Lens Implants for Cataract Surgery: Know Your Options

If you live a long life, as most of us would wish, you’re very likely to develop impaired vision because of cataracts. And sooner or later, just about everyone opts for cataract surgery to restore good vision. You may already know that cataract surgery involves replacing the clouded natural lens inside the eye with a new, clear artificial lens. But did you know that there are several types of these lenses (called intraocular lenses or IOLs) that can be implanted during cataract surgery, depending on your individual needs and vision goals?

A thorough discussion with your ophthalmologist is the critical final step. According to the American Academy of Ophthalmologists, here are some of the options that you and your doctor may discuss before cataract surgery:

Monofocal lenses are designed to provide the best possible vision at one distance. Most people who choose mono-focal have their IOLs set for distance vision. They use reading glasses for near-vision tasks.

Multifocal IOLs have corrective zones built into the lens, much like bifocal or trifocal eyeglasses. This allows you to see both near and far objects. Some multifocal may also correct intermediate vision.

Accommodative (multifocal) lenses can also correct vision at all distances. The lens uses the natural movements of your eye’s muscles to change focus.

Extended depth-of-focus (EDOF) IOLs have only one corrective zone. But this zone is stretched to allow distance and intermediate vision.

Toric lenses have an extra built-in correction for astigmatism.

In addition, there is a Light Adjustable Lens, a monofocal lens implant that can be adjusted after it’s already inside your eye. This adjustability allows it to be more accurate in achieving glasses-free vision for many patients.

How to Decide?
Your Atlantic Eye ophthalmologist will be your best guide in this. Not every lens is appropriate for every person. Considerations such as general health, eye health, lifestyle, and affordability will all factor into the decision.

For example, not all IOL types are covered by insurance. But Medicare and most insurance companies do cover the cost of the most common IOL, the mono-focal lens.
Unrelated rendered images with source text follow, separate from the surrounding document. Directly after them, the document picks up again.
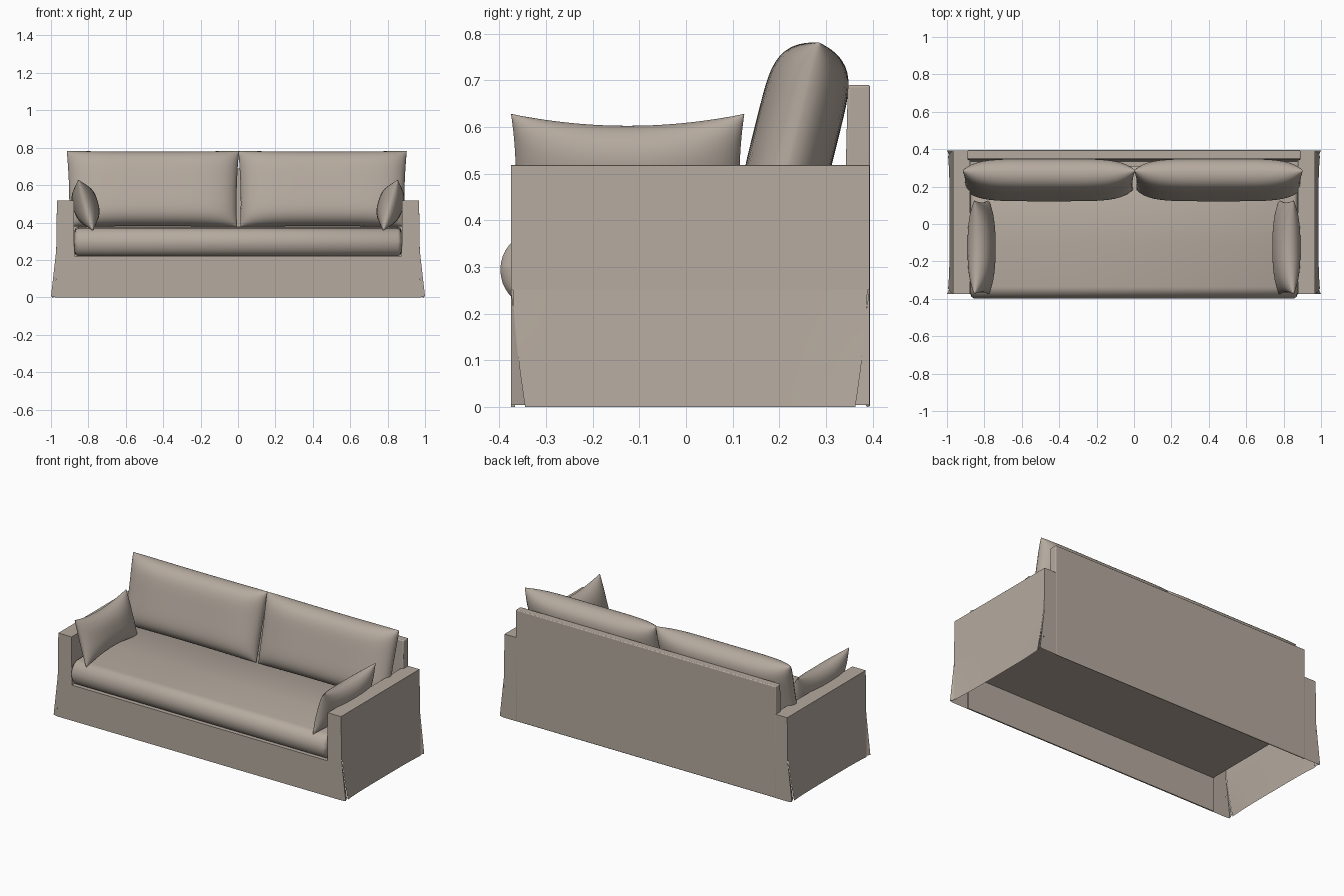
import bpy, bmesh, math
from mathutils import Matrix, Vector

if "Cube" in bpy.data.objects:
    bpy.data.objects.remove(bpy.data.objects["Cube"])

# One linen colour for the whole sofa
linen = bpy.data.materials.new("warm_linen")
linen.use_nodes = True
LINEN = (0.46, 0.40, 0.345, 1)
linen.diffuse_color = LINEN
bsdf = linen.node_tree.nodes["Principled BSDF"]
bsdf.inputs["Base Color"].default_value = LINEN
bsdf.inputs["Roughness"].default_value = 0.9


def finish(name, bm, bevel=0, mirror=False, angle=40):
    """Turn a bmesh into a smooth shaded object, with optional bevel and mirror."""
    bmesh.ops.recalc_face_normals(bm, faces=bm.faces)
    mesh = bpy.data.meshes.new(name)
    bm.to_mesh(mesh)
    bm.free()
    mesh.materials.append(linen)
    obj = bpy.data.objects.new(name, mesh)
    bpy.context.collection.objects.link(obj)
    if bevel:
        mod = obj.modifiers.new("soft_edges", "BEVEL")
        mod.width, mod.segments = bevel, 3
        mod.limit_method, mod.angle_limit = "ANGLE", math.radians(50)
    if mirror:
        obj.modifiers.new("other_side", "MIRROR").use_mirror_merge = False
    bpy.ops.object.select_all(action="DESELECT")
    obj.select_set(True)
    bpy.context.view_layer.objects.active = obj
    bpy.ops.object.shade_smooth_by_angle(angle=math.radians(angle))
    return obj


def loft(points, stations, place):
    """Sweep a closed profile through (position, inset) stations and cap the ends."""
    bm = bmesh.new()
    centre = sum((Vector(p) for p in points), Vector((0, 0))) / len(points)

    def shrink(v, c, d):
        return v - math.copysign(min(d, abs(v - c)), v - c)

    rings = [[bm.verts.new(place(s, shrink(p, centre.x, d), shrink(q, centre.y, d)))
              for p, q in points] for s, d in stations]
    n = len(points)
    for a, b in zip(rings, rings[1:]):
        for i in range(n):
            j = (i + 1) % n
            bm.faces.new((a[i], a[j], b[j], b[i]))
    bm.faces.new(rings[0])
    bm.faces.new(rings[-1])
    return bm


def along_x(s, p, q):
    return (s, p, q)


def along_y(s, p, q):
    return (p, s, q)


def pillow(name, half, matrix, power, pinch, flare=0, res=28):
    """Two bulging sheets joined at a seam; pinch pulls the edge middles inward."""
    bm = bmesh.new()
    w, t, h = half
    for side in (-1, 1):
        grid = []
        for i in range(res + 1):
            u = math.sin((2 * i / res - 1) * math.pi / 2)
            row = []
            for j in range(res + 1):
                v = math.sin((2 * j / res - 1) * math.pi / 2)
                puff = max(0, (1 - abs(u) ** power) * (1 - abs(v) ** power)) ** 0.55
                row.append(bm.verts.new(matrix @ Vector((
                    u * w * (1 - pinch[0] * (1 - v * v) + flare * v),
                    side * (t * puff + 0.002),
                    v * h * (1 - pinch[1] * (1 - u * u))))))
            grid.append(row)
        for i in range(res):
            for j in range(res):
                bm.faces.new((grid[i][j], grid[i + 1][j], grid[i + 1][j + 1], grid[i][j + 1]))
    # Narrow seam strip closing the two sheets
    bmesh.ops.bridge_loops(bm, edges=[e for e in bm.edges if e.is_boundary])
    finish(name, bm, angle=60)


# Arms: hollow slipcover, open at the floor and below the seat deck
FRONT, REAR, FLARE_Z = -0.375, 0.393, 0.25
arm_profile = [(0.875, 0), (0.875, 0.21), (0.877, 0.518), (0.968, 0.518),
               (0.972, FLARE_Z), (0.976, 0)]
bm = loft(arm_profile, [(FRONT, 0), (REAR, 0)], along_y)
bm.normal_update()
openings = [f for f in bm.faces if len(f.verts) == 4
            and f.calc_center_median().z < 0.2]
bmesh.ops.delete(bm, geom=openings, context="FACES")
finish("arms", bm, bevel=0.012, mirror=True)

# Flared side skirts with folded corner pleats
bm = bmesh.new()
rows, cols = 6, 16
mid, reach = (FRONT + REAR) / 2, (REAR - FRONT) / 2
grid = []
for r in range(rows + 1):
    drop = r / rows
    row = []
    for c in range(cols + 1):
        k = 2 * c / cols - 1
        x = 0.972 + drop * (0.014 + 0.008 * k ** 4)
        y = mid + k * (reach - 0.004 - 0.026 * drop ** 1.5)
        row.append(bm.verts.new((x, y, FLARE_Z * (1 - drop))))
    grid.append(row)
for r in range(rows):
    for c in range(cols):
        bm.faces.new((grid[r][c], grid[r][c + 1], grid[r + 1][c + 1], grid[r + 1][c]))
for end, y in ((-1, FRONT), (1, REAR)):
    top, hem, tip, tuck = [bm.verts.new(p) for p in (
        (0.972, y, FLARE_Z), (0.976, y, 0), (1.0, y, 0.004), (0.984, y - end * 0.035, 0.004))]
    bm.faces.new((top, hem, tip))
    bm.faces.new((top, tip, tuck))
finish("side_skirts", bm, mirror=True)

# Back frame with a thin skirt below the deck
back_profile = [(0.395, 0), (0.395, 0.69), (0.347, 0.69), (0.335, 0.21),
                (0.385, 0.21), (0.385, 0)]
bm = loft(back_profile, [(-0.89, 0), (0.89, 0)], along_x)
finish("back_frame", bm, bevel=0.014)

# Front apron and seat deck as one folded section
apron_profile = [(FRONT, 0), (FRONT, 0.22), (0.34, 0.22), (0.34, 0.21),
                 (FRONT + 0.008, 0.21), (FRONT + 0.008, 0)]
finish("apron_and_deck", loft(apron_profile, [(-0.875, 0), (0.875, 0)], along_x))

# Seat cushion: rounded nose, softly crowned top
arc = [math.radians(90 + 180 * i / 16) for i in range(17)]
nose = [(-0.335 + 0.063 * math.cos(a), 0.294 + 0.074 * math.sin(a)) for a in arc]
seat_profile = nose + [(0.28, 0.222), (0.31, 0.24), (0.31, 0.36), (0.28, 0.378), (-0.1, 0.377)]
stations = [(-0.874, 0.02), (-0.868, 0.007), (-0.855, 0), (0.855, 0), (0.868, 0.007), (0.874, 0.02)]
finish("seat_cushion", loft(seat_profile, stations, along_x))

# Two leaning back cushions
for name, x, half_width in (("right_back_cushion", -0.455, 0.455), ("left_back_cushion", 0.452, 0.445)):
    place = Matrix.Translation((x, 0.235, 0.58)) @ Matrix.Rotation(math.radians(-14), 4, "X")
    pillow(name, (half_width, 0.088, 0.207), place, 5, (0.015, 0.02), flare=0.012)

# Throw pillows resting against the arms
for name, side in (("right_throw_pillow", -1), ("left_throw_pillow", 1)):
    place = (Matrix.Translation((side * 0.815, -0.125, 0.493))
             @ Matrix.Rotation(side * math.radians(16), 4, "Y")
             @ Matrix.Rotation(math.radians(90), 4, "Z"))
    pillow(name, (0.25, 0.066, 0.14), place, 2.6, (0.04, 0.2))
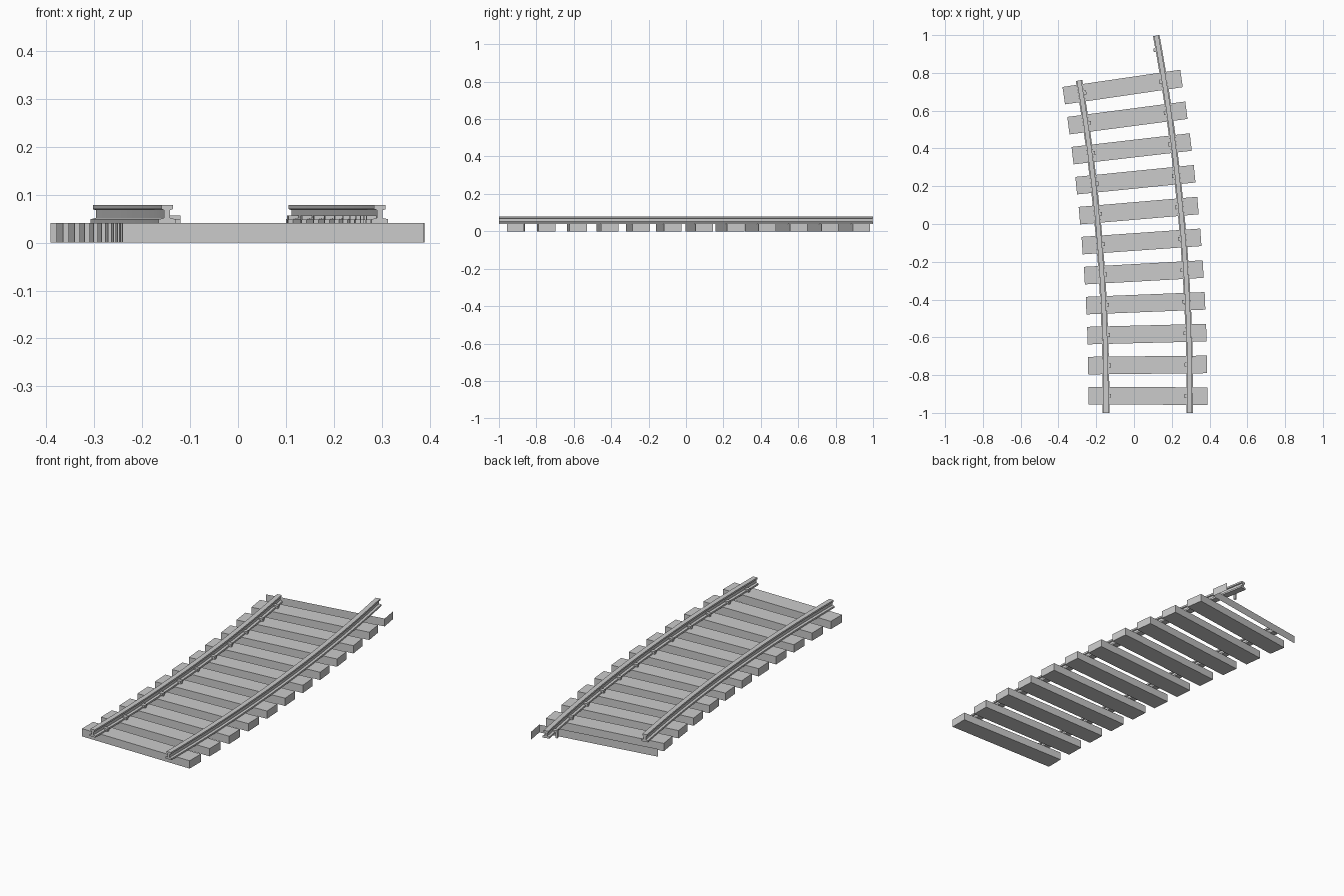
import bpy, bmesh
from math import radians, atan, sin, cos
from mathutils import Matrix, Vector

if "Cube" in bpy.data.objects:
    bpy.data.objects.remove(bpy.data.objects["Cube"])

GAUGE = 0.222            # half distance between rail centres
BEND_START, BEND = -0.93, 0.049


def centre(y):
    """Centre line of the track: x position and heading at y."""
    d = max(0.0, y - BEND_START)
    return 0.074 - BEND * d * d, atan(2 * BEND * d)


def finish(name, bm):
    bmesh.ops.recalc_face_normals(bm, faces=bm.faces)
    mesh = bpy.data.meshes.new(name)
    bm.to_mesh(mesh)
    bm.free()
    obj = bpy.data.objects.new(name, mesh)
    bpy.context.collection.objects.link(obj)
    return obj


def add_box(bm, x, y, z0, z1, sx, sy, frame):
    m = frame @ Matrix.Translation((x, y, (z0 + z1) / 2)) @ Matrix.Diagonal((sx, sy, z1 - z0, 1))
    return bmesh.ops.create_cube(bm, size=1, matrix=m)["verts"]


# I-shaped rail section swept along the bend
HALF = [(0.0175, 0.04), (0.0175, 0.049), (0.006, 0.0515), (0.006, 0.068),
        (0.0122, 0.070), (0.0122, 0.079)]
SECTION = HALF + [(-x, z) for x, z in reversed(HALF)]


def rail(name, offset, y_end, steps=20):
    bm = bmesh.new()
    rings = []
    for i in range(steps + 1):
        y = -1 + (y_end + 1) * i / steps
        x, a = centre(y)
        rings.append([bm.verts.new((x + (offset + u) * cos(a), y + (offset + u) * sin(a), z))
                      for u, z in SECTION])
    n = len(SECTION)
    for a, b in zip(rings, rings[1:]):
        for j in range(n):
            k = (j + 1) % n
            bm.faces.new((a[j], a[k], b[k], b[j]))
    bm.faces.new(rings[0])
    bm.faces.new(rings[-1])
    finish(name, bm)


rail("left_rail", -GAUGE, 0.797)
rail("right_rail", GAUGE, 0.957)

# Sleepers with spikes on the inner side of each rail
for i in range(12):
    y = -0.91 + 0.1635 * i
    frame = Matrix.Translation((centre(y)[0], y, 0)) @ Matrix.Rotation(radians(-0.3 + 0.86 * i), 4, 'Z')
    bm = bmesh.new()
    add_box(bm, 0, 0, 0, 0.041, 0.63, 0.093, frame)
    if i == 11:
        # the last sleeper is an open shell: front face and right end only
        bm.normal_update()
        front = frame.to_3x3() @ Vector((0, -1, 0))
        right = frame.to_3x3() @ Vector((1, 0, 0))
        drop = [f for f in bm.faces if max(f.normal.dot(front), f.normal.dot(right)) < 0.9]
        bmesh.ops.delete(bm, geom=drop, context='FACES')
    finish(f"sleeper_{i + 1}", bm)

    bm = bmesh.new()
    for side in ((-1, 1) if i < 11 else (1,)):
        add_box(bm, side * 0.205, 0, 0.047, 0.057, 0.021, 0.02, frame)   # head
        add_box(bm, side * 0.199, 0, 0.015, 0.047, 0.010, 0.012, frame)  # shank
    finish(f"spikes_{i + 1}", bm)
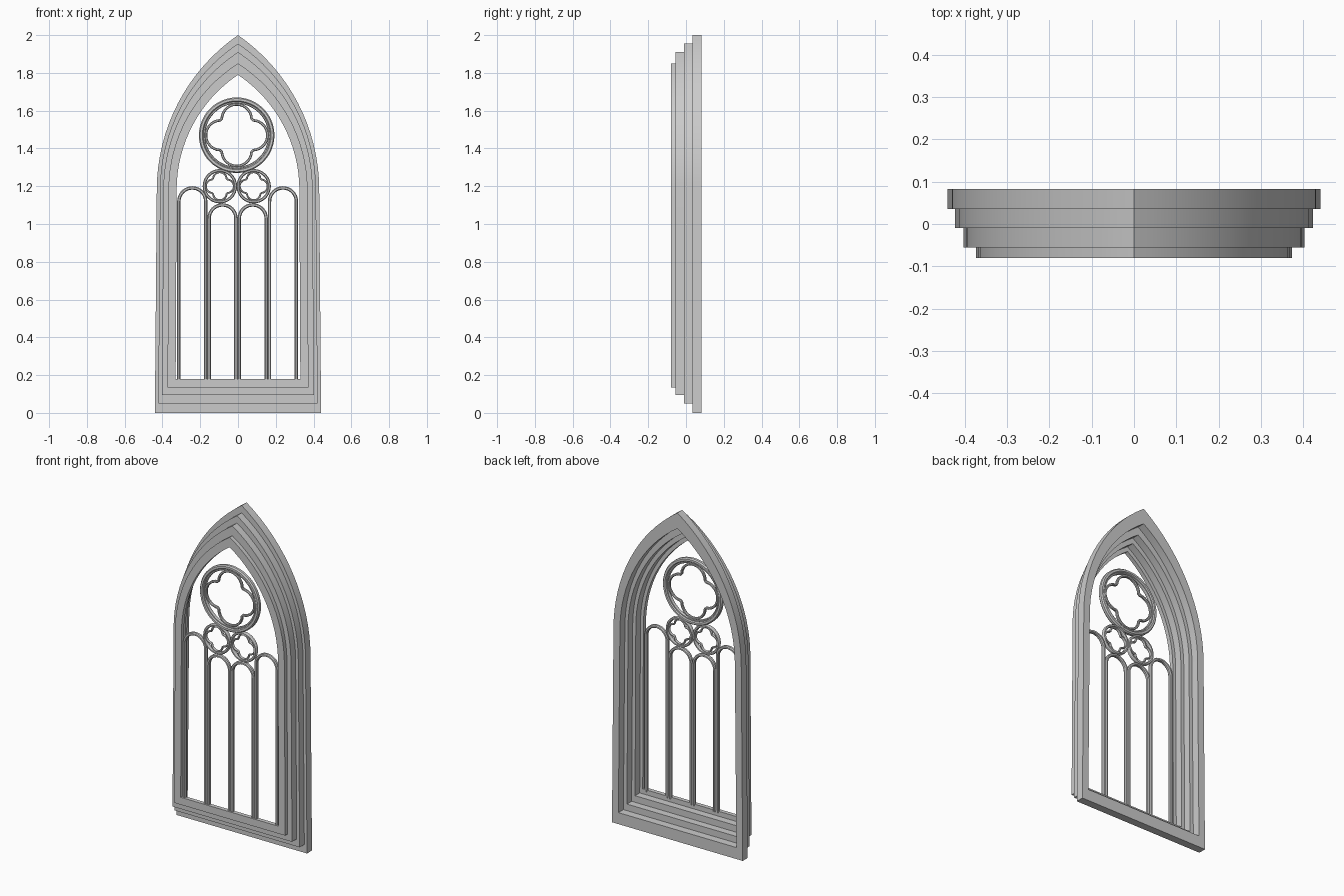
import bpy, bmesh
from math import sin, cos, pi, sqrt, atan2

if "Cube" in bpy.data.objects:
    bpy.data.objects.remove(bpy.data.objects["Cube"])


def finish(bm, name):
    bmesh.ops.recalc_face_normals(bm, faces=bm.faces)
    me = bpy.data.meshes.new(name)
    bm.to_mesh(me)
    bm.free()
    ob = bpy.data.objects.new(name, me)
    bpy.context.collection.objects.link(ob)
    bpy.context.view_layer.objects.active = ob
    ob.select_set(True)
    bpy.ops.object.shade_smooth_by_angle(angle=0.5)
    ob.select_set(False)
    return ob


def arch_outline(wb, wt, z0, apex, spring=1.18, n=16):
    """Pointed arch: slightly tapering jambs, two arcs meeting at the apex."""
    h = apex - spring
    cx = (wt * wt - h * h) / (2 * wt)
    r = wt - cx
    end = atan2(h, -cx)
    right = [(wb, z0)]
    right += [(cx + r * cos(end * i / n), spring + r * sin(end * i / n)) for i in range(n)]
    return right + [(0, apex)] + [(-x, z) for x, z in reversed(right)]


def frame_ring(name, outer, inner, y0, y1):
    o, i = arch_outline(*outer), arch_outline(*inner)
    bm = bmesh.new()
    loops = [[bm.verts.new((x, y, z)) for x, z in pts]
             for pts, y in ((o, y0), (i, y0), (i, y1), (o, y1))]
    n = len(o)
    for k in range(4):
        a, b = loops[k], loops[(k + 1) % 4]
        for j in range(n):
            bm.faces.new((a[j], a[(j + 1) % n], b[(j + 1) % n], b[j]))
    return finish(bm, name)


def sweep(name, pts, half_w, half_d, y=-0.062, closed=True):
    """Chamfered bar swept along a path in the xz plane."""
    c = 0.5
    prof = [(1, c), (c, 1), (-c, 1), (-1, c), (-1, -c), (-c, -1), (c, -1), (1, -c)]
    bm = bmesh.new()
    n = len(pts)
    rows = []
    for k, (x, z) in enumerate(pts):
        a = pts[k - 1] if closed or k else pts[k]
        b = pts[(k + 1) % n] if closed or k < n - 1 else pts[k]
        dx, dz = b[0] - a[0], b[1] - a[1]
        l = sqrt(dx * dx + dz * dz)
        rows.append([bm.verts.new((x + dz / l * u * half_w, y + v * half_d,
                                   z - dx / l * u * half_w)) for u, v in prof])
    for k in range(n if closed else n - 1):
        p, q = rows[k], rows[(k + 1) % n]
        for j in range(8):
            bm.faces.new((p[j], p[(j + 1) % 8], q[(j + 1) % 8], q[j]))
    if not closed:
        bm.faces.new(rows[0])
        bm.faces.new(rows[-1])
    return finish(bm, name)


def circle(cx, cz, r, n=48):
    return [(cx + r * cos(2 * pi * k / n), cz + r * sin(2 * pi * k / n)) for k in range(n)]


def quatrefoil(cx, cz, r, n=64):
    d, rho = r * 0.515, r * 0.485
    pts = []
    for k in range(n):
        t = 2 * pi * (k + 0.5) / n
        phi = (t + pi / 4) % (pi / 2) - pi / 4
        q = d * cos(phi) + sqrt(rho ** 2 - (d * sin(phi)) ** 2)
        pts.append((cx + q * cos(t), cz + q * sin(t)))
    return pts


# Stepped frame, back to front
frame_ring("frame_outer", (.44, .43, 0, 2.0), (.397, .387, .07, 1.905), .035, .083)
frame_ring("frame_second", (.422, .413, .05, 1.955), (.373, .366, .11, 1.855), -.01, .035)
frame_ring("frame_third", (.402, .395, .095, 1.91), (.35, .345, .15, 1.82), -.055, -.01)
frame_ring("frame_inner", (.373, .368, .135, 1.85), (.33, .325, .18, 1.79), -.08, -.055)

# Four lancet lights, outer pair taller
for k, spring in enumerate((1.12, 1.03, 1.03, 1.12)):
    cx, r = -.242 + .16 * k, .071
    path = [(cx + r, .17)]
    path += [(cx + r * cos(pi * i / 16), spring + r * sin(pi * i / 16)) for i in range(17)]
    path += [(cx - r, .17)]
    sweep(f"lancet_{k + 1}", path, .009, .012, closed=False)

# Large rose with quatrefoil
sweep("rose_ring", circle(-.007, 1.47, .188), .012, .015)
sweep("rose_inner_ring", circle(-.007, 1.47, .173), .006, .010)
sweep("rose_quatrefoil", quatrefoil(-.007, 1.47, .163), .007, .009)

# Two small roses
for side, cx in (("left", -.096), ("right", .083)):
    sweep(f"small_rose_ring_{side}", circle(cx, 1.2, .083, 32), .008, .012)
    sweep(f"small_rose_quatrefoil_{side}", quatrefoil(cx, 1.2, .074, 48), .005, .008)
Multifocal, EDOF, and accommodative IOLs are often called “premium” lenses. (see https://atlanticeye.com/premium-iols/). They can reduce or eliminate your need for glasses or contact lenses, but they are more expensive than mono-focal and may not be fully covered by insurance.

Your Atlantic Eye physician will help you decide which type of lens implant works best for you. And we want to remind everyone that screening for cataracts and other age-related eye disorders should start with a baseline eye exam at age 40 – even if you are not aware of any visual disturbances. Early detection is always best!